It feels at this point like I should reassure readers that I really do enjoy my job, my students, and my coworkers immensely, and then I wonder if that need to reassure is coming from a place of guilt over my being introverted, and if that’s the case, why I feel guilty for my personality in the first place.
The reason I bring all this up is because of this article from The Atlantic that I read the other day. It discusses teacher stress with regard to the extrovert-to-introvert scale, and wonders at whether current trends in public education are turning schools into workplaces that are poor fits for people with introverted personalities. I’ve never considered the connection before (I had always attributed feelings of exhaustion after a day at work to the fact that teaching involves a lot of emotional labor), but as soon as I saw the article in my news feed, I immediately felt like it would be relevant to me. The observations I found (that teachers are typically afforded very little solitary time throughout their workdays, and teaching strategies that favor social engagement among students are more popular) weren’t necessarily revelatory, but the article’s suggestion that these features of the work environment might be creating unnecessary stress on introverted teachers was an interesting one, particularly when combined with accounts from introverts who had moved out of K-12 education to get away from these stressors.

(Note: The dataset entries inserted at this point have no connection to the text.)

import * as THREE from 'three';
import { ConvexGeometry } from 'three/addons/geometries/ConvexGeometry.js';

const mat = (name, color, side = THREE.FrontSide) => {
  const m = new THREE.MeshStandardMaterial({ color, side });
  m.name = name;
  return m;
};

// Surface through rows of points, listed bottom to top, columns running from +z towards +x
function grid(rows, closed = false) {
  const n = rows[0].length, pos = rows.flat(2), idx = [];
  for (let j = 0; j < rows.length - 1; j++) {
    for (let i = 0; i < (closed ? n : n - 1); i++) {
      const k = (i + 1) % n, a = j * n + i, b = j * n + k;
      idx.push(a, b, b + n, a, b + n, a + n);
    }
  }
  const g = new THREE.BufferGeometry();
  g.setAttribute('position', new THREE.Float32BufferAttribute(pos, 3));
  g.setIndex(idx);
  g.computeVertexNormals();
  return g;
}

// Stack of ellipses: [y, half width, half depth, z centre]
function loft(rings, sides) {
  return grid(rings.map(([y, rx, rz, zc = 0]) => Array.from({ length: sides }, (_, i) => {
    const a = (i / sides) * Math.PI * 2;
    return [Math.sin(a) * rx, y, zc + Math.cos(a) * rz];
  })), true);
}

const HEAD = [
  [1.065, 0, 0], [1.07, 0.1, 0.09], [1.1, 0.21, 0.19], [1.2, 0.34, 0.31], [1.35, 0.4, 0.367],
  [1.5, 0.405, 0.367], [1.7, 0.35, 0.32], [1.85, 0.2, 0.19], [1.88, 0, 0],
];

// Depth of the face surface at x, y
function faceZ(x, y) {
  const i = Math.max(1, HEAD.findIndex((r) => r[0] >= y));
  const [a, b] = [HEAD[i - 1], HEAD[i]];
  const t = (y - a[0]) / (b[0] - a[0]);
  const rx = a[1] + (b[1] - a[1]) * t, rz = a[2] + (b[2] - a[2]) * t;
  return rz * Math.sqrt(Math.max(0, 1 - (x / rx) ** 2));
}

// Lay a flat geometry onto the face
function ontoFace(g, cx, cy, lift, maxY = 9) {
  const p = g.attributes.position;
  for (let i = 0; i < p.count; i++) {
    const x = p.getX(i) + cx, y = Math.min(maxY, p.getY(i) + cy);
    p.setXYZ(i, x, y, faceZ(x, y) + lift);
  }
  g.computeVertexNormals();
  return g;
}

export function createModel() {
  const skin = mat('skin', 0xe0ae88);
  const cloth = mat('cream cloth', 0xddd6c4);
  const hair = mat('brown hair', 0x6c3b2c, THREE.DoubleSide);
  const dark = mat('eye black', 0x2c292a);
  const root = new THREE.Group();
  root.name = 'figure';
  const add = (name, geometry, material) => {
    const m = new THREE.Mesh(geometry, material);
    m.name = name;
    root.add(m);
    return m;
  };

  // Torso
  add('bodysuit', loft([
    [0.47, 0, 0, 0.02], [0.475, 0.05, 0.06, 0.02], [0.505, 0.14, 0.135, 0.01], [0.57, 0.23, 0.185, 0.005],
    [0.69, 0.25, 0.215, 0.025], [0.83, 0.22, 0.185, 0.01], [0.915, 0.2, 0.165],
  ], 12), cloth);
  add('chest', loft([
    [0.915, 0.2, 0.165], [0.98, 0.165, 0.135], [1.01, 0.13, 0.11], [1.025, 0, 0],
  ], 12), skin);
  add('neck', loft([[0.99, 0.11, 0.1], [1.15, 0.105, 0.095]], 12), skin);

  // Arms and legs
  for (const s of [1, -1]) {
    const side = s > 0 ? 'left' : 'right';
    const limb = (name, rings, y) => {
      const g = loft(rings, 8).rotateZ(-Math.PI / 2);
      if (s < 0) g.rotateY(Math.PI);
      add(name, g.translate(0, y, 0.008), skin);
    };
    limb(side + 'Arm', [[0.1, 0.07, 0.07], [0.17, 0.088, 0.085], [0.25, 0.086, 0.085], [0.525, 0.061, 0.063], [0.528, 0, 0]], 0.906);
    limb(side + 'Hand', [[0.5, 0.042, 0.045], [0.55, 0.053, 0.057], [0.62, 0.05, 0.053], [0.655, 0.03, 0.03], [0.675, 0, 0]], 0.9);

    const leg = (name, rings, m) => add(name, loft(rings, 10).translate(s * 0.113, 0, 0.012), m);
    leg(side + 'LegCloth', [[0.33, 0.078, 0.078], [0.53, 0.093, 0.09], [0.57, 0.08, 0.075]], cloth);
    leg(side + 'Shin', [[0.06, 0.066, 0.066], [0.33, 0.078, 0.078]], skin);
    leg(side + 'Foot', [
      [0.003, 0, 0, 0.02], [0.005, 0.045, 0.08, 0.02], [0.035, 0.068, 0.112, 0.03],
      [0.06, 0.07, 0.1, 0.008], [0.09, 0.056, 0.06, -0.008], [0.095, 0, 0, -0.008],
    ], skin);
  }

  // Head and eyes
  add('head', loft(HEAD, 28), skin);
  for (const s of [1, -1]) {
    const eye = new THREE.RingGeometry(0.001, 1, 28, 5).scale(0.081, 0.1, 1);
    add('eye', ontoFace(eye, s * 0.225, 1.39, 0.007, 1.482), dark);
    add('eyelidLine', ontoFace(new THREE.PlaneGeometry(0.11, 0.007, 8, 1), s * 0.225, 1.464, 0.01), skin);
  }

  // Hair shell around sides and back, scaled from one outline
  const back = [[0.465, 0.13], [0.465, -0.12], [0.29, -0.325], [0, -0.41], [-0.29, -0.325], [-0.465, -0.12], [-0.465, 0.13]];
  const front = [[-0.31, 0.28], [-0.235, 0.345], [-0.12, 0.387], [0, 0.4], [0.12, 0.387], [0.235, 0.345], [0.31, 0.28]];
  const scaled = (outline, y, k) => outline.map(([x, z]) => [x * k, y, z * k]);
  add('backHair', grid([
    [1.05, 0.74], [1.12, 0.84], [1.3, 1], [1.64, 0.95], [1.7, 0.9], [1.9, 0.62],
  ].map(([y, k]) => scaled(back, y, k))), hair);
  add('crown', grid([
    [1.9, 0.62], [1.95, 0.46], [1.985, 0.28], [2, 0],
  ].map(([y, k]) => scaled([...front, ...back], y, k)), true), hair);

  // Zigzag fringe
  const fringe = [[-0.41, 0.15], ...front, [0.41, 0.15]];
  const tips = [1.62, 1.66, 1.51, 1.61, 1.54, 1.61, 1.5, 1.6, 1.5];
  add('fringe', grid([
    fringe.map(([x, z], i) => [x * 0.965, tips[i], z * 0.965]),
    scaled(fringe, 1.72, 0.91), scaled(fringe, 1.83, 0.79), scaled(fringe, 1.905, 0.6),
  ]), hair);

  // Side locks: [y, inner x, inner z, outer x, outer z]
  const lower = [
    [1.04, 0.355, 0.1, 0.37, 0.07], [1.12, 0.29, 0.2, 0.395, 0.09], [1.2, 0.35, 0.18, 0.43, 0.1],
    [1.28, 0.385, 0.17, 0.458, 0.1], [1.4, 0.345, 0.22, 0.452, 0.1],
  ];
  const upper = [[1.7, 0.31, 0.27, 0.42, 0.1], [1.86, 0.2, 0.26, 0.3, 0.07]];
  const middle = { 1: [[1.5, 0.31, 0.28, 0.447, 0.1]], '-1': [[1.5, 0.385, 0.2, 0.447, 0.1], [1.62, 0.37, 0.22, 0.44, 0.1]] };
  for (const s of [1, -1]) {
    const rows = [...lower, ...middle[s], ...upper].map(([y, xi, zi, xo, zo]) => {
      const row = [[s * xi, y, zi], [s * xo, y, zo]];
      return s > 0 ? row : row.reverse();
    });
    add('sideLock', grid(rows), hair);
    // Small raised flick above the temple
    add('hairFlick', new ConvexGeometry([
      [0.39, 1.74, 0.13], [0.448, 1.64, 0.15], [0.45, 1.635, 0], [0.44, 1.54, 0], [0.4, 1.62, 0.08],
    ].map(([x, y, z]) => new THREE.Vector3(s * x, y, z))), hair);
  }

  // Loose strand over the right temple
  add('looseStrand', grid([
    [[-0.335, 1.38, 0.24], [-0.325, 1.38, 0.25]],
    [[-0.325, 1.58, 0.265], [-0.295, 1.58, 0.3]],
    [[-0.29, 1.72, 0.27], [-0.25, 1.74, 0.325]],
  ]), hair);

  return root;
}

I don’t have an interest in leaving high school education, mostly because I feel like I’m still working my way towards the kind of job that I really want. I don’t teach in my preferred content area, and I’ve been doing special education for four years now when I’ve always wanted to be in general ed; I just figured there would always be things about the job that I’d find at least a little dissatisfying as long as I wasn’t doing the specific thing that I got into education to do in the first place. The thought of changing careers isn’t one I’ve seriously considered since I started teaching, and it’s still not. Even so, it is interesting to read about issues that other introverts have had with the profession, and wonder how they can be improved, or at least better managed.